“That necessary data is easily obtainable through random sample testing, which world-renowned scientists at Harvard and Stanford have been recommending for some time.
“We owe it to the hundreds of thousands of newly unemployed North Carolinians to check the math.
“If the true data supports the most stringent measures, then presenting that data to the public will increase compliance and confidence in government. If the data does not provide such support, then easing of current restrictions will be possible to do safely.
“We must immediately conduct random sample testing to know the answer.”
Assuming that Berger’s office is reporting WRAL’s response accurately, this clearly represents a case of a media outlet allowing its narrative to trump the facts. Berger’s statement issues no demand. It implies no demand. It says nothing about any specific order, making only a general reference to “government leaders making decisions.”
Criticism of Berger’s statement, including its timing, did not require misstatement of the facts. Had the words “demanding no stay-at-home order until” been replaced with “criticizing government leaders like Cooper for making decisions before,” the senator would have had no reason to complain.
A “reasonable person could infer” that the WRAL editorial writer wanted to portray Berger as issuing a demand about a specific controversial order, regardless of the facts.

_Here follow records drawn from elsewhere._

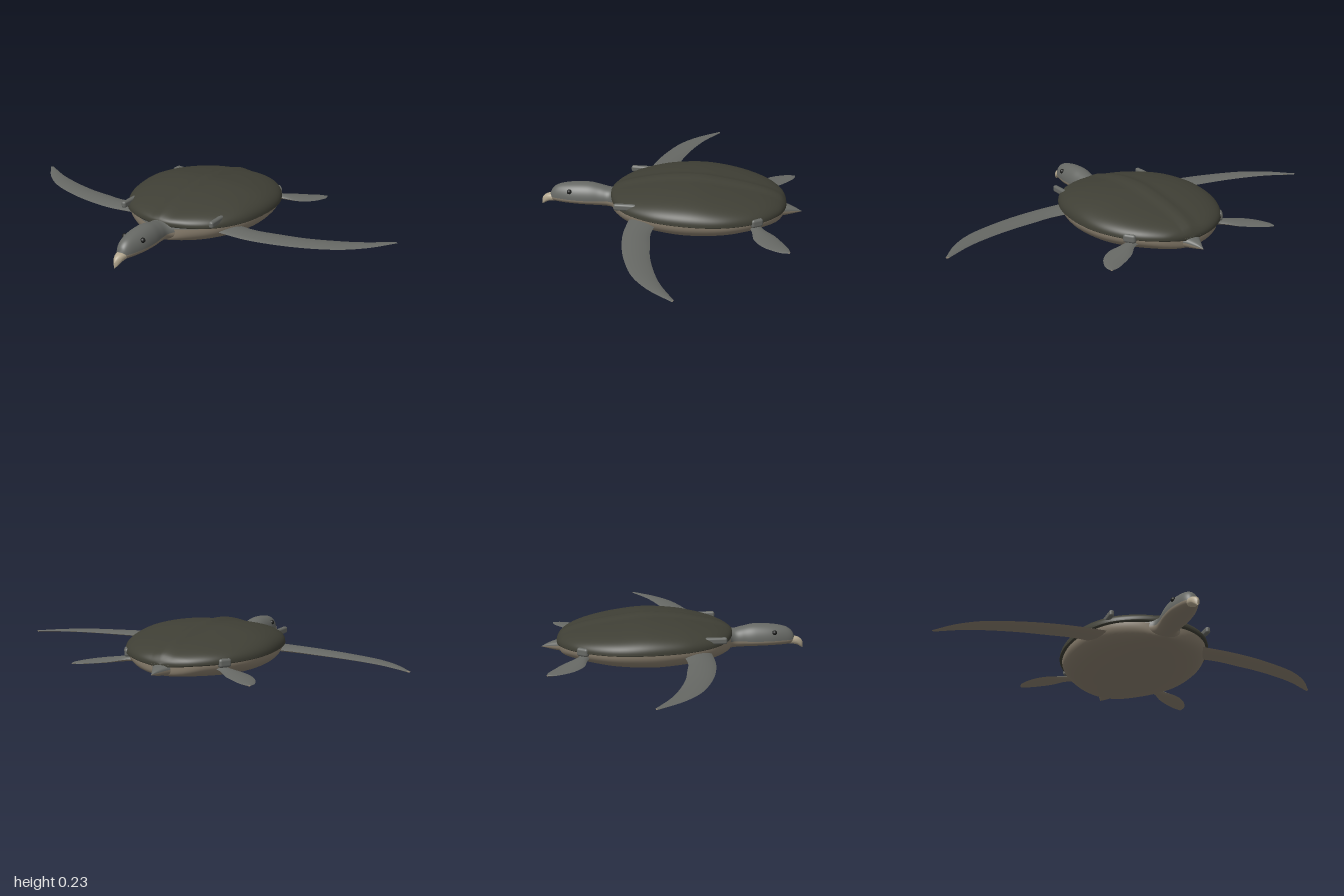
import * as THREE from 'three';
import { RoundedBoxGeometry } from 'three/addons/geometries/RoundedBoxGeometry.js';

const mat = (name, color) => {
  const m = new THREE.MeshStandardMaterial({ color, side: THREE.DoubleSide });
  m.name = name;
  return m;
};

// Smooth grid surface from a function fn(u, v) returning [x, y, z]
function grid(rows, cols, fn, flip) {
  const pos = [], idx = [];
  for (let i = 0; i <= rows; i++)
    for (let j = 0; j <= cols; j++) pos.push(...fn(i / rows, j / cols));
  for (let i = 0; i < rows; i++)
    for (let j = 0; j < cols; j++) {
      const a = i * (cols + 1) + j, b = a + cols + 1;
      if (flip) idx.push(a, a + 1, b, b, a + 1, b + 1);
      else idx.push(a, b, a + 1, b, b + 1, a + 1);
    }
  const g = new THREE.BufferGeometry();
  g.setAttribute('position', new THREE.Float32BufferAttribute(pos, 3));
  g.setIndex(idx);
  g.computeVertexNormals();
  return g;
}

const curve = (pts) => new THREE.CatmullRomCurve3(
  pts.map((p) => new THREE.Vector3(...p)), false, 'catmullrom', 0.5);

// Half a body, from stations [z, halfWidth, seamY, endY] running front to back
function halfLoft(stations, { e = 0.85, keel = 0, rows = 48, cols = 40 } = {}) {
  const rim = curve(stations.map(([z, w, s]) => [w, s, z]));
  const end = curve(stations.map(([z, w, , y]) => [w, y, z]));
  const mid = stations[Math.floor(stations.length / 2)];
  return grid(rows, cols, (u, v) => {
    const r = rim.getPoint(u), t = end.getPoint(u), a = Math.PI * v;
    const c = Math.cos(a), w = Math.max(r.x, 0);
    const x = w * Math.sign(c) * Math.abs(c) ** e;
    const lift = Math.max(Math.sin(a), 0) ** e;
    const ridge = keel * Math.max(0, 1 - Math.abs(x) / 0.05) * Math.sin(Math.PI * u);
    return [x, r.y + (t.y - r.y) * lift + ridge, r.z];
  }, mid[3] < mid[2]);
}

// One face of a flipper between a leading and a trailing edge of [x, y, z] points
function flipperFace(lead, trail, thick, up, side) {
  const a = curve(lead), b = curve(trail);
  return grid(28, 12, (u, v) => {
    const p = a.getPoint(u).lerp(b.getPoint(u), v);
    const h = thick * Math.max(Math.sin(Math.PI * v), 0) ** 0.7 * (1 - 0.8 * u);
    return [p.x * side, p.y + up * h, p.z];
  }, (up < 0) !== (side < 0));
}

export function createModel() {
  const turtle = new THREE.Group();
  turtle.name = 'seaTurtle';
  const shellMat = mat('shellOlive', 0x3f3f35);
  const skin = mat('skinGrey', 0x666864);
  const belly = mat('bellyTan', 0x897e6d);
  const horn = mat('beakCream', 0xb3a78f);
  const dark = mat('eyeDark', 0x1c1d1c);
  const add = (name, geo, m, parent = turtle) => {
    const mesh = new THREE.Mesh(geo, m);
    mesh.name = name;
    parent.add(mesh);
    return mesh;
  };

  // Shell: domed top, thin lip below its edge, and the belly plate
  const dome = [
    [0.29, 0, 0.125, 0.13], [0.28, 0.07, 0.125, 0.146], [0.25, 0.155, 0.122, 0.162],
    [0.19, 0.242, 0.12, 0.18], [0.1, 0.302, 0.118, 0.2], [0, 0.338, 0.117, 0.215],
    [-0.14, 0.355, 0.116, 0.221], [-0.27, 0.342, 0.114, 0.207], [-0.38, 0.298, 0.112, 0.19],
    [-0.47, 0.232, 0.11, 0.17], [-0.53, 0.15, 0.108, 0.147], [-0.555, 0.08, 0.105, 0.125],
    [-0.565, 0, 0.103, 0.105],
  ];
  add('carapace', halfLoft(dome, { e: 0.82, keel: 0.013, cols: 60 }), shellMat);
  add('carapaceLip', halfLoft(dome.map(([z, w, s]) => [z, w, s, s - 0.014])), shellMat);
  add('plastron', halfLoft([
    [0.29, 0, 0.1, 0.05], [0.26, 0.12, 0.11, 0.038], [0.19, 0.225, 0.115, 0.024],
    [0.1, 0.288, 0.115, 0.013], [0, 0.325, 0.115, 0.005], [-0.12, 0.342, 0.115, 0],
    [-0.27, 0.328, 0.112, 0.009], [-0.38, 0.284, 0.11, 0.023], [-0.47, 0.215, 0.108, 0.036],
    [-0.53, 0.135, 0.105, 0.046], [-0.56, 0, 0.1, 0.06],
  ]), belly);

  // Head and neck, grey above and tan below
  const head = [
    [0.6, 0.008, 0.083, 0.09, 0.07], [0.585, 0.028, 0.083, 0.122, 0.06],
    [0.55, 0.044, 0.084, 0.145, 0.056], [0.48, 0.06, 0.085, 0.158, 0.054],
    [0.4, 0.062, 0.085, 0.161, 0.052], [0.34, 0.056, 0.086, 0.15, 0.05],
    [0.29, 0.06, 0.088, 0.139, 0.047], [0.25, 0.115, 0.1, 0.145, 0.045],
    [0.18, 0.22, 0.105, 0.14, 0.045],
  ];
  const headGroup = new THREE.Group();
  headGroup.name = 'head';
  turtle.add(headGroup);
  add('headTop', halfLoft(head.map(([z, w, s, t]) => [z, w, s, t]), { e: 0.95 }), skin, headGroup);
  add('throat', halfLoft(head.map(([z, w, s, , b]) => [z, w, s, b]), { e: 0.95 }), belly, headGroup);

  // Hooked beak
  const beak = [
    [0.643, 0.002, 0.05, 0.062, 0.034], [0.632, 0.013, 0.058, 0.08, 0.04],
    [0.61, 0.022, 0.072, 0.092, 0.052], [0.575, 0.028, 0.08, 0.096, 0.058],
  ];
  for (const k of [3, 4])
    add(k === 3 ? 'beakTop' : 'beakBottom',
      halfLoft(beak.map((r) => [r[0], r[1], r[2], r[k]]), { rows: 16, cols: 16 }), horn, headGroup);

  // Short pointed tail
  const tail = [
    [-0.5, 0.09, 0.085, 0.11, 0.05], [-0.55, 0.047, 0.083, 0.105, 0.052],
    [-0.6, 0.019, 0.077, 0.09, 0.061], [-0.638, 0, 0.072, 0.072, 0.07],
  ];
  add('tailTop', halfLoft(tail.map(([z, w, s, t]) => [z, w, s, t]), { rows: 14, cols: 16 }), skin);
  add('tailUnderside', halfLoft(tail.map(([z, w, s, , b]) => [z, w, s, b]), { rows: 14, cols: 16 }), belly);

  // Flippers: leading and trailing edges on the left, mirrored to the right
  const frontLead = [[0.24, 0.088, 0.16], [0.38, 0.084, 0.163], [0.52, 0.084, 0.145],
    [0.66, 0.085, 0.108], [0.8, 0.088, 0.05], [0.91, 0.091, -0.035], [1, 0.094, -0.145]];
  const frontTrail = [[0.24, 0.088, 0.02], [0.37, 0.084, 0.037], [0.49, 0.084, 0.022],
    [0.61, 0.085, 0.003], [0.74, 0.088, -0.033], [0.86, 0.091, -0.08], [0.985, 0.094, -0.152]];
  const rearLead = [[0.2, 0.085, -0.385], [0.28, 0.08, -0.415], [0.36, 0.074, -0.432],
    [0.42, 0.07, -0.48], [0.457, 0.068, -0.55], [0.456, 0.067, -0.59]];
  const rearTrail = [[0.18, 0.085, -0.44], [0.245, 0.08, -0.465], [0.3, 0.074, -0.52],
    [0.36, 0.07, -0.56], [0.41, 0.068, -0.588], [0.448, 0.067, -0.597]];
  for (const s of [1, -1]) {
    const name = s > 0 ? 'left' : 'right';
    for (const [part, lead, trail, thick] of [
      ['FrontFlipper', frontLead, frontTrail, 0.016], ['RearFlipper', rearLead, rearTrail, 0.015]]) {
      const g = new THREE.Group();
      g.name = name + part;
      turtle.add(g);
      add('flipperTop', flipperFace(lead, trail, thick, 1, s), skin, g);
      add('flipperUnderside', flipperFace(lead, trail, thick, -1, s), belly, g);
    }
    // Small skin folds at the shoulders and hips
    add(name + 'ShoulderFold', new RoundedBoxGeometry(0.024, 0.032, 0.11, 3, 0.01), skin)
      .position.set(s * 0.244, 0.148, 0.178);
    const hip = add(name + 'HipFold', new RoundedBoxGeometry(0.03, 0.04, 0.06, 3, 0.012), skin);
    hip.position.set(s * 0.252, 0.112, -0.435);
    hip.rotation.y = s * 0.6;
    add(name + 'Eye', new THREE.SphereGeometry(0.012, 16, 12), dark, headGroup)
      .position.set(s * 0.049, 0.125, 0.492);
  }
  return turtle;
}
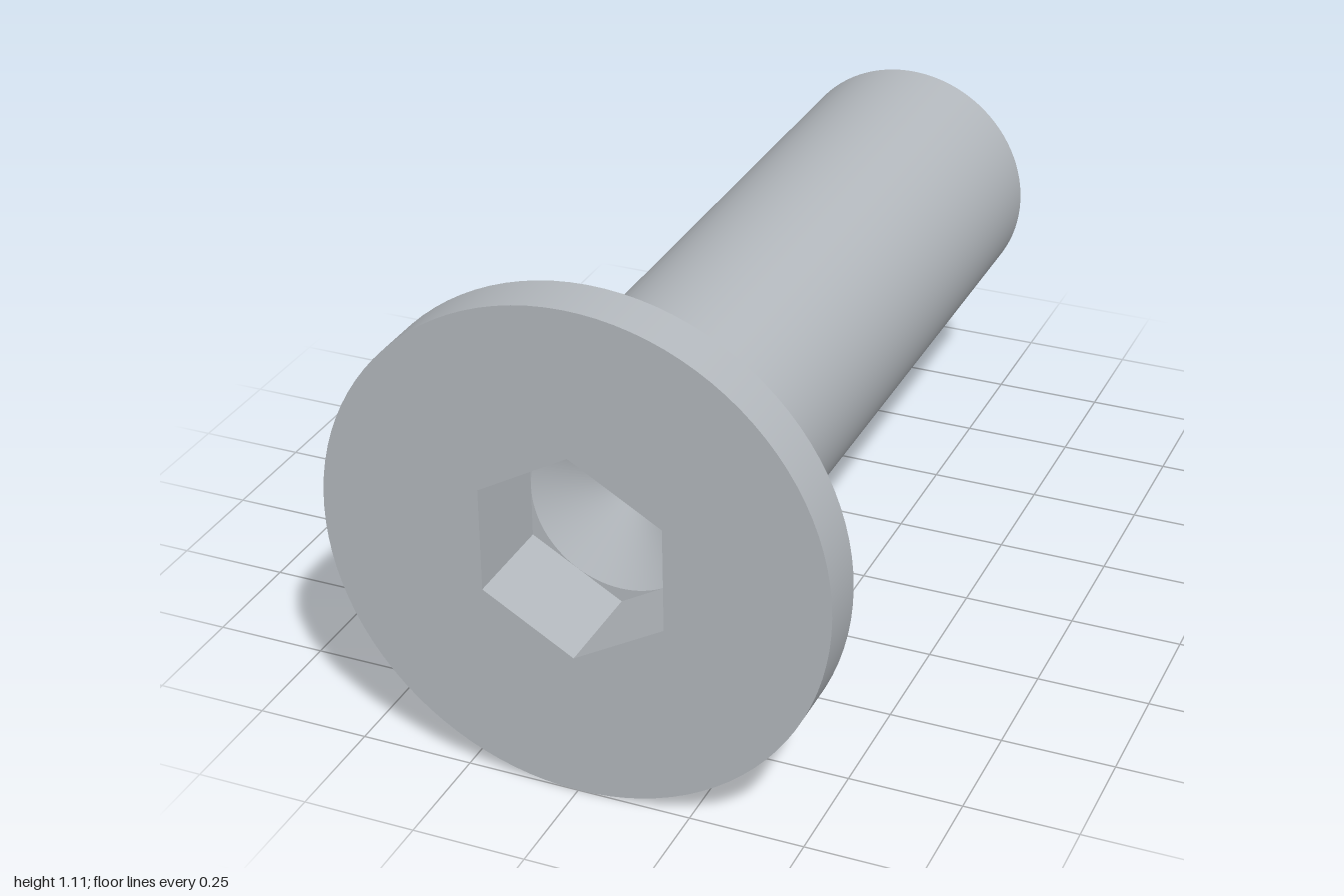
import * as THREE from 'three';

const SEGMENTS = 96;
const CENTRE_Y = 0.555;
const HEAD_R = 0.555, SHANK_R = 0.297, TIP_R = 0.242;
const HEX_R = 0.231, HEX_IN = 0.2;          // socket corner and flat radii
const SOCKET_Z = 0.77, CONE_Z = 0.655;      // socket floor and drill point

const steel = new THREE.MeshStandardMaterial({ color: 0xb4b9be });
steel.name = 'steel';

// Turned surface about z; each point is [radius, z], walked from back to front for outward faces
function turned(name, points, segments = SEGMENTS) {
  const profile = points.map(([r, z]) => new THREE.Vector2(r, z));
  let geometry = new THREE.LatheGeometry(profile, segments).rotateX(Math.PI / 2);
  if (segments === 6) {
    geometry = geometry.toNonIndexed();
    geometry.computeVertexNormals();
  }
  const mesh = new THREE.Mesh(geometry, steel);
  mesh.name = name;
  return mesh;
}

// Flat plate facing +z with a hole
function plate(name, outline, hole, z) {
  const shape = new THREE.Shape(outline);
  shape.holes.push(new THREE.Path(hole));
  const mesh = new THREE.Mesh(new THREE.ShapeGeometry(shape), steel);
  mesh.name = name;
  mesh.position.z = z;
  return mesh;
}

// Regular polygon with a corner at the bottom
function ring(radius, count) {
  return Array.from({ length: count }, (_, i) => {
    const a = -Math.PI / 2 + (i / count) * Math.PI * 2;
    return new THREE.Vector2(radius * Math.cos(a), radius * Math.sin(a));
  });
}

export function createModel() {
  const screw = new THREE.Group();
  screw.name = 'countersunkScrew';

  // Shank with chamfered tip
  screw.add(
    turned('tipFace', [[0, -1], [TIP_R, -1]]),
    turned('tipChamfer', [[TIP_R, -1], [SHANK_R, -0.945]]),
    turned('shank', [[SHANK_R, -0.945], [SHANK_R, 0.627]]),
  );

  // Countersunk head
  screw.add(
    turned('headCone', [[SHANK_R, 0.627], [HEAD_R, 0.885]]),
    turned('headRim', [[HEAD_R, 0.885], [HEAD_R, 1]]),
    plate('headFace', ring(HEAD_R, SEGMENTS), ring(HEX_R, 6), 1),
  );

  // Hexagonal socket with a conical bottom
  screw.add(
    turned('socketWalls', [[HEX_R, 1], [HEX_R, SOCKET_Z]], 6),
    plate('socketFloor', ring(HEX_R, 6), ring(HEX_IN * 0.999, SEGMENTS), SOCKET_Z),
    turned('socketCone', [[HEX_IN, SOCKET_Z], [0, CONE_Z]]),
  );

  screw.position.y = CENTRE_Y;
  const model = new THREE.Group();
  model.name = 'model';
  model.add(screw);
  return model;
}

This failure to comply with basic journalistic principles reminds me of a quotation from a 2019 Carolina Journal Online column: “The case offers a warning to other reporters, producers, pundits, activists, and advocates: Be careful not to let your favorite ‘narrative’ blind you as you pursue the truth.”